10/26/2010 4:00PM

Kentucky commission approves increased schedule for 2011


LEXINGTON, Ky. – The Kentucky Horse Racing Commission on Tuesday approved a total of 209 Thoroughbred dates for the state’s five racetracks in 2011, a slight increase over the 202 dates that were approved last year.

Under the requests, Turfway Park will race a total of 82 dates, a five-date increase over the track’s request last year, and Ellis Park will race 31 dates, four more than last year’s request. Churchill applied for 60 dates, two fewer than last year, while Keeneland applied for 32 dates, identical to their request last year. Kentucky Downs applied for four dates.

The dates requests were approved unanimously by a commission that has raised concerns over the past two years about the dwindling number of live race dates on the year-round Kentucky circuit. Horsemen, tracks, and commissioners have cited competition from tracks in neighboring states with slot-machine subsidies for luring horses out of the state, although the impact of the recession and long-running declines in racing’s popularity are also factors.

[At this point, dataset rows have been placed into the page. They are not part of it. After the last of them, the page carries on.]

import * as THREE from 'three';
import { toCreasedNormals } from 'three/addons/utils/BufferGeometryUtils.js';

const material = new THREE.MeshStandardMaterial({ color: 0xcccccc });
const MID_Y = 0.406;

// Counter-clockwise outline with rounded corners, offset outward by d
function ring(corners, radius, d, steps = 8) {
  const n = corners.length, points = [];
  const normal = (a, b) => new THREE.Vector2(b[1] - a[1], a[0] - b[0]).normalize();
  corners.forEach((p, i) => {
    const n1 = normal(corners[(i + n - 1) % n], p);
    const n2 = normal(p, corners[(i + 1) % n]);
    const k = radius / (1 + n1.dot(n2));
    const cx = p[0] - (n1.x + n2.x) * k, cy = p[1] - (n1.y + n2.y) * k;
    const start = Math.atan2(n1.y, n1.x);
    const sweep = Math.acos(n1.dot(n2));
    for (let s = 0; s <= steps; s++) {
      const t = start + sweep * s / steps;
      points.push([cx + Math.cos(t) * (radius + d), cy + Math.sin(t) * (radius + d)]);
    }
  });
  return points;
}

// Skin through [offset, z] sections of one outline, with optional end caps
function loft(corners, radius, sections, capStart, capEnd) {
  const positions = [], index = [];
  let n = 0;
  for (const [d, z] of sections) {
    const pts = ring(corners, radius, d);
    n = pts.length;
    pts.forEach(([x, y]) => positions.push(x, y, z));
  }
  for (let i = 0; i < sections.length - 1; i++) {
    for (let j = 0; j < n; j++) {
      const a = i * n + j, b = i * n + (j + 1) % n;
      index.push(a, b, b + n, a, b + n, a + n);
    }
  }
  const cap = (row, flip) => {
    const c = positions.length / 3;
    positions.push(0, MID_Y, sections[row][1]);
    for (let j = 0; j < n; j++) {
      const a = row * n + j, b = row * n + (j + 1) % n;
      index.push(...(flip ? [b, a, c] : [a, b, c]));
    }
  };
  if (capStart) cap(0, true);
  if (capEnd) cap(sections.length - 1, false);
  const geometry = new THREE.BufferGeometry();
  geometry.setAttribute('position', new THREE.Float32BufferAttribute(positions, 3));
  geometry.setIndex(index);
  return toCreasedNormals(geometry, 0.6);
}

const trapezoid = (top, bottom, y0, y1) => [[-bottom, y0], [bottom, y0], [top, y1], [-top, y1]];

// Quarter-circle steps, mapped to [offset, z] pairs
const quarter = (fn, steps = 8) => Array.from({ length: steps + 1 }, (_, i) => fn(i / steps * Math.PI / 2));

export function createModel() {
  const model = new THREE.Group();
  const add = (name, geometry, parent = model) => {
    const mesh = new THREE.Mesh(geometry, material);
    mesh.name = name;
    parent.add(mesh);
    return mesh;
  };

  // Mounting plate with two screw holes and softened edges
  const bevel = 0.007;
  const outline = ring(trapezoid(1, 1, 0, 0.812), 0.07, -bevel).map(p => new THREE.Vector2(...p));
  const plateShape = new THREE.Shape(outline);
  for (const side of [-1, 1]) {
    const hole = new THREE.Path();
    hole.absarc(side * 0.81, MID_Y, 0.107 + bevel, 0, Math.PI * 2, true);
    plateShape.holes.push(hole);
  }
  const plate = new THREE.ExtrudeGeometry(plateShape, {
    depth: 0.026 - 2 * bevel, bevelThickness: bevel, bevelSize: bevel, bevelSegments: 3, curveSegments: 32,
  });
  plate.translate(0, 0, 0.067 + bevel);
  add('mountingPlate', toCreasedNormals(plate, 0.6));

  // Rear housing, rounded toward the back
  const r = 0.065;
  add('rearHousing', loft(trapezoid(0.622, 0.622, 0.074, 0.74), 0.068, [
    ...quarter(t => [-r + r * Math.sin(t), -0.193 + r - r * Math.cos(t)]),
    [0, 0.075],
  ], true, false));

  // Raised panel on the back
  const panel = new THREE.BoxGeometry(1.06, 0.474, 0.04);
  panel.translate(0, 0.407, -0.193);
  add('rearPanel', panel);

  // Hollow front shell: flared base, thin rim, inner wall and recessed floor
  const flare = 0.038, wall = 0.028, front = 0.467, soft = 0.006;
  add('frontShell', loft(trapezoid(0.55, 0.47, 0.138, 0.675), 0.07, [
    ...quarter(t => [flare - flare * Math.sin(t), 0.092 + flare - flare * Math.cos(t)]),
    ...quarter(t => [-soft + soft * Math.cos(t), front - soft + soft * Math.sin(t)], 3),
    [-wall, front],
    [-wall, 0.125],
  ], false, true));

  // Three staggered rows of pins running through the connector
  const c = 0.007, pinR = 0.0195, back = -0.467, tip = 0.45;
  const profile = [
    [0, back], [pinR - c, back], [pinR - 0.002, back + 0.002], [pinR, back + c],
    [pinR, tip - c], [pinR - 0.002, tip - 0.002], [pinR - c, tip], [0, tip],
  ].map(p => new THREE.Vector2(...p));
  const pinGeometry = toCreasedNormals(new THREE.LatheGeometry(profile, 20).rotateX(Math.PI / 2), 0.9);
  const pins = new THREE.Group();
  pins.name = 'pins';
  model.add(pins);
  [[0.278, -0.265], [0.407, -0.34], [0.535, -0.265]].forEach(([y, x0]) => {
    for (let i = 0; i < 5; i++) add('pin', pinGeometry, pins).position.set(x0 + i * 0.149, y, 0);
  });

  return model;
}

Also at the meeting, the commission approved rules that will allow stewards to use electronic foal certificates to verify the identities of horses entered to race. Those rules will likely take effect in approximately six months, after the regulations have been vetted by the state legislature.

The commission met on Tuesday one day after the it reached a settlement with the Jockeys’ Guild that suspended an emergency regulation that had required jockeys to disclose the financial terms of any sponsorship agreements to the commission.

Last week, the Guild had filed a lawsuit to suspend the rule, in part because of concerns that the new requirement would impair riders’ ability to reach the agreements in advance of the Nov. 5-6 Breeders’ Cup at Churchill Downs in Louisville.

Mindy Coleman, the attorney for the Jockeys’ Guild, said that the settlement will remove the disclosure requirement from both the emergency regulation and formal regulations that are currently being reviewed by legislative committees. The settlement, however, does not address a separate request in the lawsuit that seeks to overturn emergency regulations requiring the use of more expensive safety vests. The guild has objected to the way the commission adopted the safety-vest requirements under the emergency regulations, and has also raised concerns about the data the commission used to assess the new vests, Coleman said.

The commission had adopted the disclosure requirement after a flap between some owners and riders erupted during this year’s Kentucky Derby. According to the commission, jockeys will still need approval from stewards, owners, and racing associations before they will be allowed to wear any advertising materials while riding.